Siah explained that the four apostasy cases which was ruled upon by the Federal Court yesterday came about because the appellants were at a dead end and they all only desired for a quick outcome to move on with their lives.
“However, the system itself does not permit so. First, when they approached Jais, they were asked to go for counselling sessions and most of the applicants did comply.
“The counselling requirements varied from person to person. Some of them were required to go for up to 12 sessions of counselling over a period of three years, some only one session.
“Then questionable requirements were again imposed on them such as counselling in Sibu was insufficient and only counselling sessions in Kuching headquarters were acceptable.

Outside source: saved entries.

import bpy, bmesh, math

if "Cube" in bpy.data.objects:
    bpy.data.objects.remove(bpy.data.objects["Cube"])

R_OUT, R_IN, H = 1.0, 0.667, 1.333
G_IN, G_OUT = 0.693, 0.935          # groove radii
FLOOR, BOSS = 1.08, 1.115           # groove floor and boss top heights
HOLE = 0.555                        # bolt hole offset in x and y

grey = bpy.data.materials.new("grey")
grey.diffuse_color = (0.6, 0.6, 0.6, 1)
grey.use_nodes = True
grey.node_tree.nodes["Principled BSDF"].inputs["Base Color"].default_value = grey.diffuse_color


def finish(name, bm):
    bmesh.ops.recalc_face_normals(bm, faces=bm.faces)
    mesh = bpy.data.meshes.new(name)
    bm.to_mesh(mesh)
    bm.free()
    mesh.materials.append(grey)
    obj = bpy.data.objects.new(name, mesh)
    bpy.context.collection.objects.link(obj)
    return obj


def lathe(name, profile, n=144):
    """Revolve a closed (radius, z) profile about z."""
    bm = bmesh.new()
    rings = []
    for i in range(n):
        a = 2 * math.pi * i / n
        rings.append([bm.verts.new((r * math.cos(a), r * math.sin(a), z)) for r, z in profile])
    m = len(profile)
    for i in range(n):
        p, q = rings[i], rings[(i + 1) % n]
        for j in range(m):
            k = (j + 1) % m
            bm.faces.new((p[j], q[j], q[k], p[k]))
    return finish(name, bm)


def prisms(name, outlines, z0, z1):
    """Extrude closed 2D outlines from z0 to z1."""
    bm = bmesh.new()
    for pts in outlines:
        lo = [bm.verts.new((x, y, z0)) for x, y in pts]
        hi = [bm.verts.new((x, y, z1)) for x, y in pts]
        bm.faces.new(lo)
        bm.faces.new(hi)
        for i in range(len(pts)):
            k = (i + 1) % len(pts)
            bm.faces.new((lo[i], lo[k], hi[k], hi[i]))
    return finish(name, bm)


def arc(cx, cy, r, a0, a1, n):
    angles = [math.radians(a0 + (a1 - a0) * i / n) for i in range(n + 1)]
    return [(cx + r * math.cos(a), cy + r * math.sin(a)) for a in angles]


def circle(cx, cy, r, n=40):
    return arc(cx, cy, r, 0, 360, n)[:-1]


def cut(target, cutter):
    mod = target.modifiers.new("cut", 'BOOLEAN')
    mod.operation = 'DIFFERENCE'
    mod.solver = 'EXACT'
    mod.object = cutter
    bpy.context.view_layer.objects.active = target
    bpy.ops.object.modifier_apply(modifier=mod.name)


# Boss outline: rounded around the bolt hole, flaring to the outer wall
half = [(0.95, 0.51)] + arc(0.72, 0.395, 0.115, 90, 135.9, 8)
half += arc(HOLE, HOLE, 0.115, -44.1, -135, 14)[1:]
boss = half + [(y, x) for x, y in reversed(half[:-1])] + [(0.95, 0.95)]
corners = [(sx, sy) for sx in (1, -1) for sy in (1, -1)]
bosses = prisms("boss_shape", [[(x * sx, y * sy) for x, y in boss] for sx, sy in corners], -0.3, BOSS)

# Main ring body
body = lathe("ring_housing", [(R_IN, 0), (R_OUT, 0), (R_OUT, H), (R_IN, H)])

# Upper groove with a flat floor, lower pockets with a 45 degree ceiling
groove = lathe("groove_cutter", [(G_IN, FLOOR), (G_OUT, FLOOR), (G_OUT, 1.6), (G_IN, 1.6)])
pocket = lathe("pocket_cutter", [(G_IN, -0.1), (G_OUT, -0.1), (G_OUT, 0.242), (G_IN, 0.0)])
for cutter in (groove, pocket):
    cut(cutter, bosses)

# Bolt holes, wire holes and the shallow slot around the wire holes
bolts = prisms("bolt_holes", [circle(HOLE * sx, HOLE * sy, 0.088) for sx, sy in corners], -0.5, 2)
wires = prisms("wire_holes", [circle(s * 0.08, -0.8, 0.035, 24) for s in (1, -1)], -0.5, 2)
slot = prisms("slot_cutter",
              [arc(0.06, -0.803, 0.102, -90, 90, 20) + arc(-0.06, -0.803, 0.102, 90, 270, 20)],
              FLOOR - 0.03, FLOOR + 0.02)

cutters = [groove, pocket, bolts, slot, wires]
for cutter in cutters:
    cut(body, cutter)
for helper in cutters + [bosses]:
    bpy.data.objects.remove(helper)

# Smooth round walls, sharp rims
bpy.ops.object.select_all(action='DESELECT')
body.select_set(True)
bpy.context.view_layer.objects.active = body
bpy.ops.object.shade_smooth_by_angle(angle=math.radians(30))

Thereafter, they were made to wait for years before their applications through Jais was approved,” said Siah.
He said even after that, the National Registration Department (NRD) would not make it easy for the appellants and required that they go to the Syariah Court to get the Court order to change their religion from Islam to Christianity.
“However, the applicants were told by the Syariah Court that the Court has no jurisdiction to hear such cases.
“This was the main basis why the cases had to be brought before the civil court for decision as the door was closed to the applicants even in the Syariah Court. Brick walls were built all around these applicants who are stuck in this legal quandary,” said Siah.
He pointed out that Halaqah Kemajuan Muslim Sarawak (Hakim) in a statement stated that the right forum is the Syariah Court and an apostate could change their official religion only after they have fulfilled the requirements to satisfy the Syariah courts on the status of their religion.
“Hakim should then enquire with the Syariah courts too what the requirements are for them to change their religion. Is there currently a list of requirements or a standard operating procedure for them to change their religion? Are non-Muslim lawyers allowed to represent these applicants in the Syariah Court in Sarawak?” asked Siah in a statement today.
Siah said rather than creating more obstacles for the applicants, all relevant departments should work together to tear down these walls and work together to ensure such applications are processed properly according to detailed working procedures.
He said this in response to the apostasy case of four Muslims who wanted to convert to Christianity and brought their cases to the Federal Court.
The Federal Court yesterday ruled that the four cases were to be heard in the Syariah Court and struck out the appeal to have the cases heard in the civil court.
The five-member panel of judges unanimously agreed that the case had no merit and that even though there was no provision in the Sarawak Syariah Court Ordinance, there were still some sections of the law in the Majlis Islam Sarawak Ordinance that could be deployed by the Syariah Court to hear the apostasy cases. — DayakDaily